((

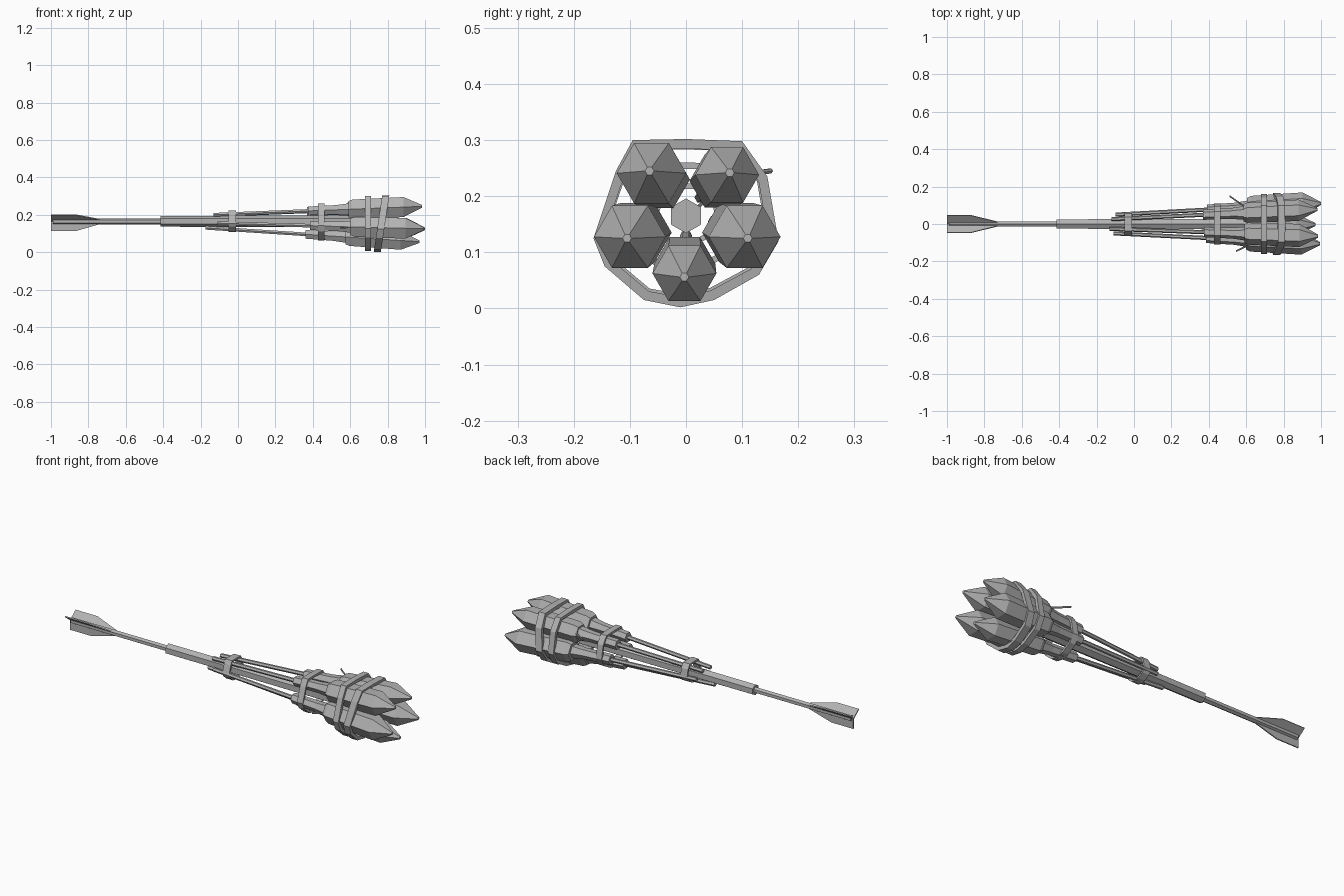
import bpy, bmesh, math
from mathutils import Vector

cube = bpy.data.objects.get("Cube")
if cube:
    bpy.data.objects.remove(cube, do_unlink=True)

grey = bpy.data.materials.new("plain grey")
grey.use_nodes = True
COLOUR = (0.45, 0.45, 0.45, 1)
grey.diffuse_color = COLOUR
grey.node_tree.nodes["Principled BSDF"].inputs["Base Color"].default_value = COLOUR

SHAFT_Z = 0.165


def finish(name, bm):
    bmesh.ops.recalc_face_normals(bm, faces=bm.faces)
    mesh = bpy.data.meshes.new(name)
    bm.to_mesh(mesh)
    bm.free()
    mesh.materials.append(grey)
    obj = bpy.data.objects.new(name, mesh)
    bpy.context.collection.objects.link(obj)
    return obj


def bridge(bm, a, b):
    n = len(a)
    for i in range(n):
        bm.faces.new((a[i], a[(i + 1) % n], b[(i + 1) % n], b[i]))


def lathe(name, start, end, profile, phase=0.0, sides=6):
    """Sided solid along start-end; profile holds (x, radius) pairs."""
    start, end = Vector(start), Vector(end)
    bm = bmesh.new()
    rings = []
    for x, r in profile:
        c = start.lerp(end, (x - start.x) / (end.x - start.x))
        angles = [phase + math.tau * i / sides for i in range(sides)]
        rings.append([bm.verts.new((x, c.y + r * math.cos(a), c.z + r * math.sin(a)))
                      for a in angles])
    for a, b in zip(rings, rings[1:]):
        bridge(bm, a, b)
    bm.faces.new(rings[0])
    bm.faces.new(rings[-1])
    return finish(name, bm)


# Central shaft with its thicker sleeve
lathe("shaft", (-1, 0, SHAFT_Z), (0, 0, SHAFT_Z), [(-0.99, 0.016), (-0.4, 0.016)], math.pi / 6)
lathe("shaft_sleeve", (-1, 0, SHAFT_Z), (0, 0, SHAFT_Z), [(-0.415, 0.029), (0.62, 0.031)], math.pi / 6)

# Three tail fins
for label, y, z in (("left", 0.046, 0.2), ("right", -0.046, 0.2), ("bottom", 0, 0.112)):
    out = Vector((0, y, z - SHAFT_Z))
    side = out.normalized().cross(Vector((1, 0, 0))) * 0.003
    bm = bmesh.new()
    loops = []
    for s in (-1, 1):
        loops.append([bm.verts.new(Vector((x, 0, SHAFT_Z)) + out * f + side * s)
                      for x, f in ((-1, 0), (-1, 1), (-0.87, 1), (-0.73, 0.25), (-0.73, 0))])
        bm.faces.new(loops[-1])
    bridge(bm, *loops)
    finish("tail_fin_" + label, bm)

# Five rockets: tail point, tip point, head radius
rockets = {
    "upper_right": ((-0.13, -0.026, 0.2), (0.985, -0.065, 0.245), 0.062),
    "upper_left": ((-0.12, 0.026, 0.198), (0.98, 0.078, 0.242), 0.057),
    "middle_right": ((-0.11, -0.05, 0.155), (0.995, -0.105, 0.125), 0.064),
    "middle_left": ((-0.1, 0.05, 0.155), (1.0, 0.11, 0.125), 0.064),
    "bottom": ((-0.175, 0, 0.13), (0.97, -0.003, 0.056), 0.057),
}
for label, (tail, tip, r) in rockets.items():
    tx = tip[0]
    lathe("rocket_stick_" + label, tail, tip, [(tail[0], 0.011), (tx - 0.6, 0.011)])
    lathe("rocket_neck_" + label, tail, tip,
          [(tx - 0.61, 0.027), (tx - 0.46, 0.029), (tx - 0.38, 0.038)])
    lathe("rocket_head_" + label, tail, tip,
          [(tx - 0.395, r * 0.8), (tx - 0.375, r * 0.95), (tx - 0.1, r), (tx, 0.008)])

# Binding straps: one outline, scaled to fit around the bundle
outline = [(-0.095, 0.3), (0, 0.302), (0.1, 0.298), (0.145, 0.235), (0.165, 0.12), (0.13, 0.06),
           (0.05, 0.015), (-0.01, 0.002), (-0.075, 0.015), (-0.145, 0.075), (-0.165, 0.125),
           (-0.125, 0.245)]


def strap(name, x, width, scale, mid_z, thick, slope=0.0):
    bm = bmesh.new()
    loops = []
    for dx, inset in ((-1, 0), (1, 0), (1, thick), (-1, thick)):
        loop = []
        for y, z in outline:
            p = Vector((0, y, z - 0.15)) * scale
            p -= p.normalized() * inset
            loop.append(bm.verts.new((x + dx * width / 2 + p.z * slope, p.y, mid_z + p.z)))
        loops.append(loop)
    for i in range(4):
        bridge(bm, loops[i], loops[(i + 1) % 4])
    finish(name, bm)


strap("rear_strap", -0.03, 0.04, 0.38, 0.165, 0.01)
strap("neck_strap", 0.445, 0.034, 0.66, 0.16, 0.012)
strap("head_strap", 0.695, 0.032, 0.98, 0.152, 0.018)
strap("tilted_head_strap", 0.767, 0.038, 1.0, 0.15, 0.018, 0.15)

# Fuses behind the heads
lathe("fuse_left", (0.51, 0.15, 0.245), (0.61, 0.08, 0.235), [(0.51, 0.005), (0.61, 0.005)])
lathe("fuse_right", (0.545, -0.145, 0.13), (0.63, -0.105, 0.135), [(0.545, 0.005), (0.63, 0.005)])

))

■ **Goal of the exercise**: In which lines of the records does the word "start" appear? Copy each of them.

■ **Task result**:
def lathe(name, start, end, profile, phase=0.0, sides=6):
    """Sided solid along start-end; profile holds (x, radius) pairs."""
    start, end = Vector(start), Vector(end)
        c = start.lerp(end, (x - start.x) / (end.x - start.x))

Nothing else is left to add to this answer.